Crabgrass in Western Australia commonly refers a Digitaria weed, while on the East coast Summergrass would be its more common name. This is taken to the extreme with the plant Soliva sessilis which in Western Australia is known at Jo-Jo or Onehunga, in the rest of Australia as Bindyi (or Bindie) and in the USA as Lawn Burweed.
Careful application avoids common names
Common names are dangerous when diagnosing species and selecting appropriate treatments. Too many times herbicides registered for “couch” have been used on Queensland Blue Couch with devastating consequences.
The most accurate way to refer to different species is by their scientific or Latin name, although the name isn’t always derived from Latin. These are binomial names, composed of two words. The first is the Genus and starts with a capital letter; the second is the species within that genus and starts with a lower case letter.
Humans belong to the genus Homo and within this genus to the species sapiens. Scientific names are commonly written in italics. This binomial naming system was started in the 18th century by a Swedish scientist, Carl Linnaeus.
Scientific names can change over time; often taxonomists discover more about a particular species and realize it has been wrongly classified. Recently, scientists have made changes to the scientific names of common turfgrass species and diseases:
- Anthracnose disease has changed from Colletotrichum graminicola to Colletotrichum cereal.
- Research by several universities in the USA proposes the cause of Dollar Spot disease be reclassified to two new fungi, Rutstroemia floccosum and a Polcum species.
- Kikuyu is now Cenchrus clandestinus (previously it was Pennisetum clandestinum).
- Tall Fescue has been referred to as Schedonorus arundinaceus, although the original name Festuca arundinacea also seems be in common use.

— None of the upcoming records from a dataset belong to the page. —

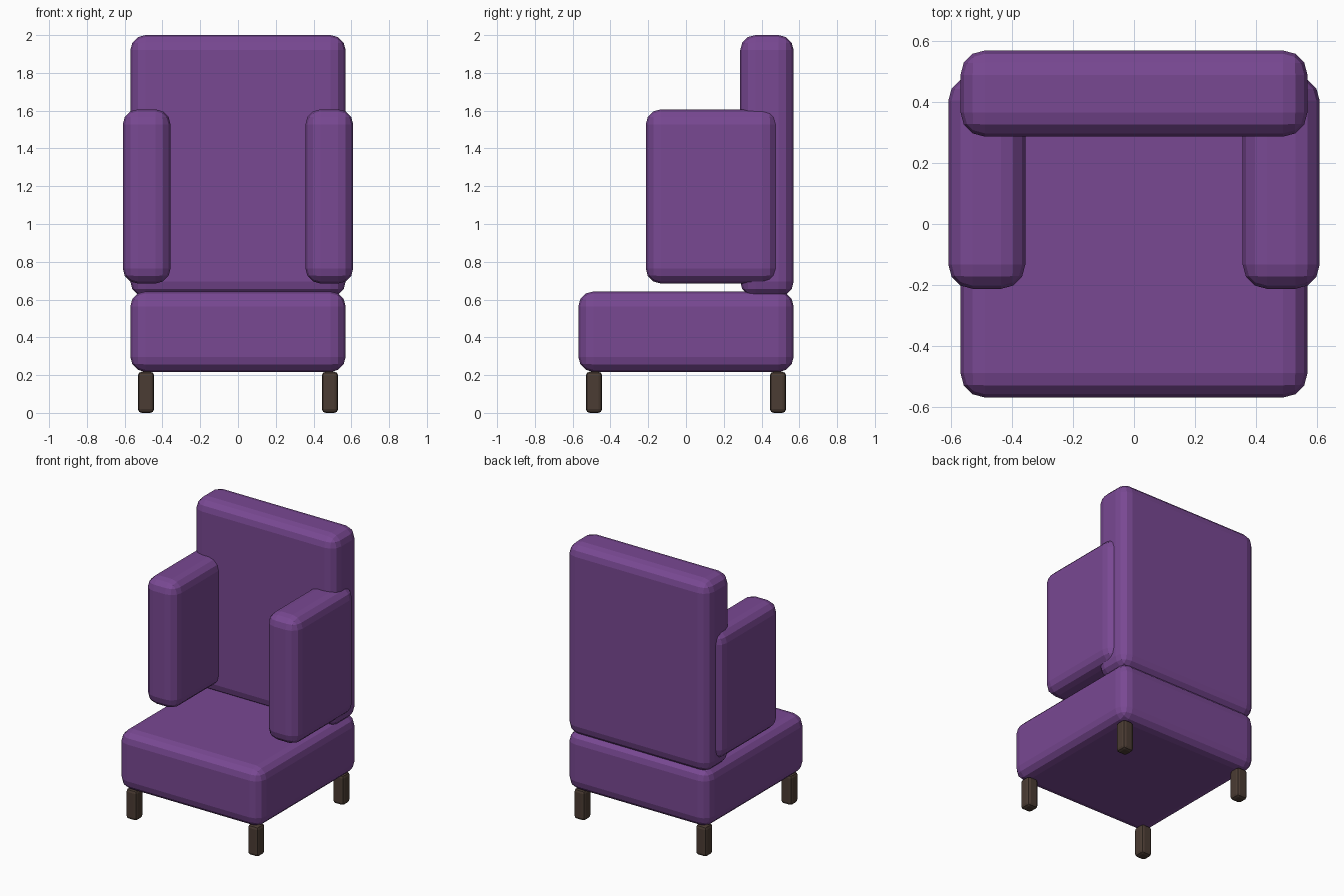
import bpy

if "Cube" in bpy.data.objects:
    bpy.data.objects.remove(bpy.data.objects["Cube"])


def material(name, color):
    mat = bpy.data.materials.new(name)
    mat.diffuse_color = (*color, 1)
    mat.use_nodes = True
    mat.node_tree.nodes["Principled BSDF"].inputs["Base Color"].default_value = mat.diffuse_color
    return mat


fabric = material("purple_fabric", (0.19, 0.065, 0.29))
wood = material("dark_wood", (0.07, 0.045, 0.033))


def rounded_box(name, low, high, radius, segments, mat):
    """Box between two corners with faceted rounded edges."""
    bpy.ops.mesh.primitive_cube_add(
        size=1, location=[(a + b) / 2 for a, b in zip(low, high)])
    ob = bpy.context.object
    ob.name = name
    ob.scale = [b - a for a, b in zip(low, high)]
    bpy.ops.object.transform_apply(location=False, rotation=False, scale=True)
    bevel = ob.modifiers.new("rounding", "BEVEL")
    bevel.width = radius
    bevel.segments = segments
    ob.data.materials.append(mat)
    return ob


# Seat and backrest cushions
rounded_box("seat", (-0.57, -0.57, 0.217), (0.57, 0.57, 0.643), 0.08, 3, fabric)
rounded_box("backrest", (-0.57, 0.287, 0.615), (0.57, 0.57, 2.0), 0.08, 3, fabric)

# Side wings and legs, mirrored left and right
for side, s in (("left", -1), ("right", 1)):
    xs = sorted((s * 0.357, s * 0.61))
    rounded_box(side + "_arm", (xs[0], -0.213, 0.685), (xs[1], 0.485, 1.607),
                0.08, 3, fabric)
    for end, e in (("front", -1), ("back", 1)):
        x, y, h = s * 0.487, e * 0.487, 0.043
        rounded_box(f"{end}_{side}_leg", (x - h, y - h, 0), (x + h, y + h, 0.218),
                    0.02, 2, wood)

The database contains information on all the known species in Australia collected from a wide range of data providers: museums, herbaria, community groups, government departments, individuals and universities.
It can be a very useful resource for all involved in turf management.